Given this history, why did the traditional and conservative Orthodox Church sign on with the NCC in the first place? The Orthodox Church, the second largest church in the world, with 216 million adherents, was long divided in North America along ethnic lines. Only three American jursidictions — the Antiochian Orthodox, which is primarily composed of Arab Christians; the Orthodox Church in America, which is of Russian heritage; and the Greek Orthodox — have belonged to the NCC. The answer is that most Orthodox in these jurisdictions were unaware of the NCC’s activist past. Despite having a presence on American soil for more than 200 years (through Russian missionary work in Alaska that spread to California, then New York), the American Orthodox are only now coming into their own. The majority of Orthodox Christians came to America during the great waves of immigration early in the last century and it took several generations for assimilation to take place. Only recently have American converts joined the ranks.
The fall of Communism prompted an NCC makeover that obscured their leftist orientation. Brown’s mea culpa was part of this effort, as was the toning down of radical language and the relative silence on divisive moral issues that threatened to alienate a more conservative constituency. The NCC went shopping for social respectability at the same time that the Orthodox sought a venue to make their faith more visible in American society. Each found the other and decided to give union a shot.
It was an uneven marriage from the star, with the NCC acting as hen-pecked suitor. The Orthodox contribute no funding to the NCC; a problem the NCC overlooks because Orthodox history and tradition lend an air of moral legitimacy and authority that the NCC could never muster on its own. Clearly the NCC needs the Orthodox a lot more than the reverse.
Most informed Orthodox have always been uneasy of the relationship with the NCC but reasoned that an imperfect relationship might be better than none at all. However, when word got out that NCC President Rev. Bob Edgar was actively courting George Soros and other like-minded benefactors, the Antiochian Orthodox Church took notice and began to ask questions.
Then Edgar signed a declaration against gay marriage along with the National Conference of Catholic Bishops, the Southern Baptist Convention, and the National Association of Evangelicals, causing outrage in his Lesbian, Gay, and Transgender delegation. They demanded he change his tune, and Edgar dutifully complied. He apologized, removed his signature, and assured the delegation that the NCC stands behind gay marriage. The proved the last straw for the Antiochian Orthodox.

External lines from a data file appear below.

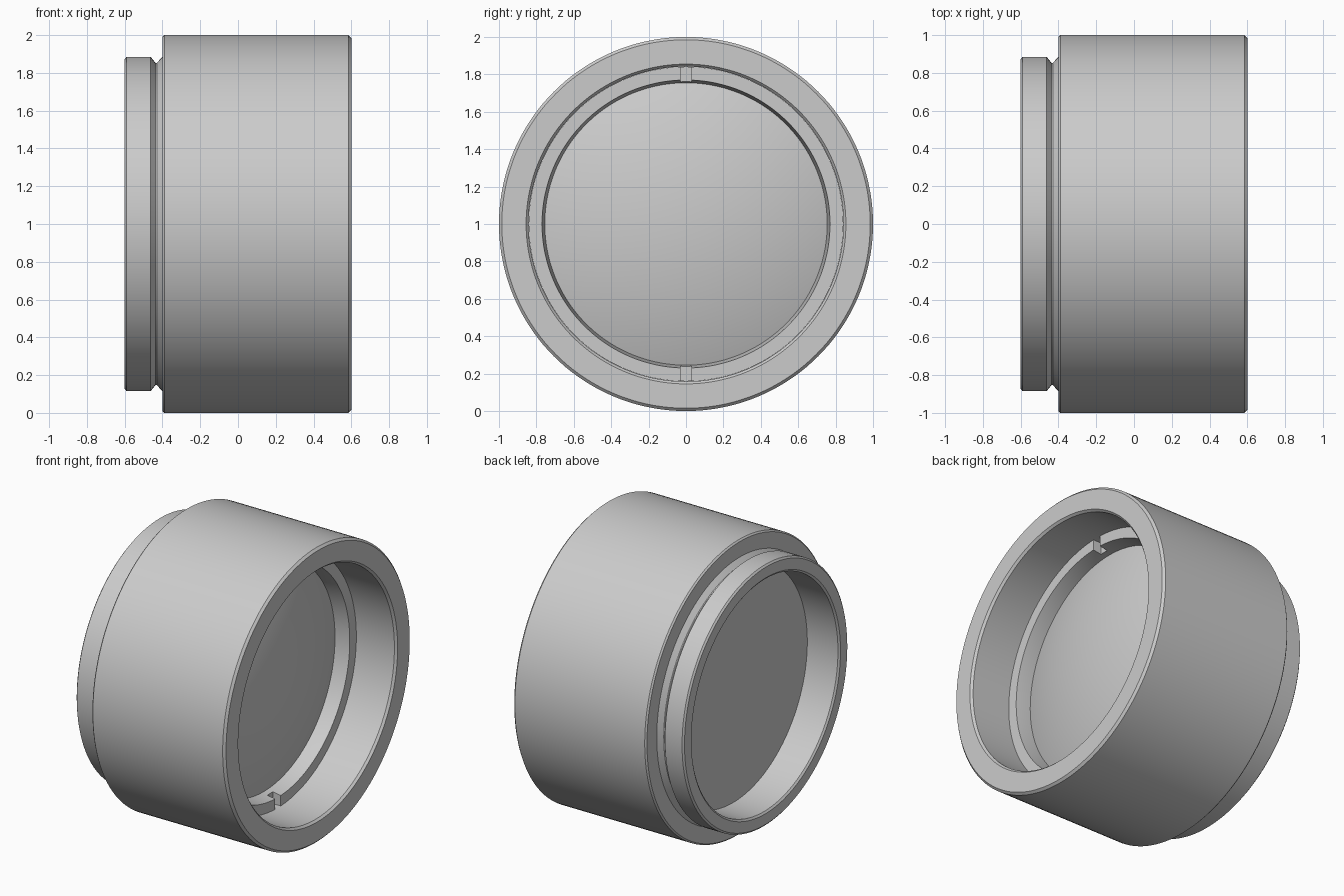
import bpy, bmesh, math

if "Cube" in bpy.data.objects:
    bpy.data.objects.remove(bpy.data.objects["Cube"], do_unlink=True)

SEGMENTS = 144

grey = bpy.data.materials.new("plain grey")
grey.use_nodes = True
grey.diffuse_color = (0.6, 0.6, 0.6, 1)
grey.node_tree.nodes["Principled BSDF"].inputs["Base Color"].default_value = (0.6, 0.6, 0.6, 1)


def finish(name, bm):
    """Turn a bmesh into a grey object."""
    bmesh.ops.remove_doubles(bm, verts=bm.verts, dist=1e-5)
    bmesh.ops.recalc_face_normals(bm, faces=bm.faces)
    mesh = bpy.data.meshes.new(name)
    bm.to_mesh(mesh)
    bm.free()
    mesh.materials.append(grey)
    obj = bpy.data.objects.new(name, mesh)
    bpy.context.collection.objects.link(obj)
    return obj


def activate(obj):
    bpy.ops.object.select_all(action='DESELECT')
    obj.select_set(True)
    bpy.context.view_layer.objects.active = obj


def smooth(obj):
    activate(obj)
    bpy.ops.object.shade_smooth_by_angle(angle=math.radians(25))


def lathe(name, profile, closed=True):
    """Revolve (x, radius) points about the horizontal x axis at z = 1."""
    bm = bmesh.new()
    rings = []
    for i in range(SEGMENTS):
        a = 2 * math.pi * i / SEGMENTS
        rings.append([bm.verts.new((x, r * math.sin(a), 1 + r * math.cos(a)))
                      for x, r in profile])
    n = len(profile)
    for i in range(SEGMENTS):
        p, q = rings[i], rings[(i + 1) % SEGMENTS]
        for j in range(n if closed else n - 1):
            k = (j + 1) % n
            corners = [p[j], p[k], q[k], q[j]]
            if profile[j][1] == 0:
                corners = corners[:3]
            elif profile[k][1] == 0:
                corners = [p[j], p[k], q[j]]
            bm.faces.new(corners)
    return finish(name, bm)


# Barrel with chamfered rims, V groove, mounting collar and lens seat
housing = lathe("housing", [
    (0.60, 0.855), (0.60, 0.985), (0.585, 1.0), (-0.39, 1.0), (-0.40, 0.99),
    (-0.40, 0.885), (-0.43, 0.853), (-0.437, 0.853), (-0.462, 0.885),
    (-0.59, 0.885), (-0.60, 0.873), (-0.60, 0.80), (-0.59, 0.787),
    (-0.36, 0.787), (-0.36, 0.842), (0.585, 0.842)])
smooth(housing)

# Plano-convex lens: flat at the back, domed toward the open end
edge_x, edge_r, bulge = 0.17, 0.835, 0.16
R = (edge_r ** 2 + bulge ** 2) / (2 * bulge)
dome_angle = math.asin(edge_r / R)
dome = []
for i in range(15):
    t = dome_angle * (1 - i / 14)
    dome.append((edge_x + bulge - R * (1 - math.cos(t)), R * math.sin(t) if i < 14 else 0))
lens = lathe("lens", [(-0.359, 0), (-0.359, edge_r)] + dome, closed=False)
smooth(lens)

# Retaining ring with a slightly tapered inner wall
ring = lathe("retaining_ring", [
    (0.30, 0.77), (0.30, 0.841), (0.175, 0.841), (0.175, 0.755), (0.20, 0.755)])

# Spanner slots at the top and bottom of the ring
bm = bmesh.new()
bmesh.ops.create_cube(bm, size=1)
for v in bm.verts:
    v.co = (0.29 + v.co.x * 0.10, v.co.y * 0.06, 1 + v.co.z * 2.2)
cutter = finish("slot_cutter", bm)
cutter.hide_render = True
cut = ring.modifiers.new("slots", 'BOOLEAN')
cut.operation = 'DIFFERENCE'
cut.solver = 'EXACT'
cut.object = cutter
activate(ring)
bpy.ops.object.modifier_apply(modifier=cut.name)
bpy.data.objects.remove(cutter, do_unlink=True)
smooth(ring)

The dustbin of history
The Antiochian withdrawal may be a sign of things to come. Within the Orthodox communion, only the Orthodox Church in America (OCA – formerly Russian Orthodox Church) and the Greek Orthodox remain NCC members. The OCA is debating the issue behind closed doors, with some rancor if reports are correct. A parliamentary maneuver narrowly avoided a vote at their national assembly earlier this summer that observers say would have resulted in an NCC ouster. Given that many OCA families have first hand experience with Communist oppression, the exposure of the NCC as a Communist fellow traveler should help close the question.
Complete Orthodox withdrawal leaves the NCC beholden to the declining mainstream of American Protestantism. (Catholics and Evangelical Protestants refuse to join.) NCC member churches comprise about a quarter of American Christians and their numbers decline every year. Only the conservative churches are growing. The Antiochian Orthodox decision pushes the NCC one step closer to the dustbin of history – where it belongs.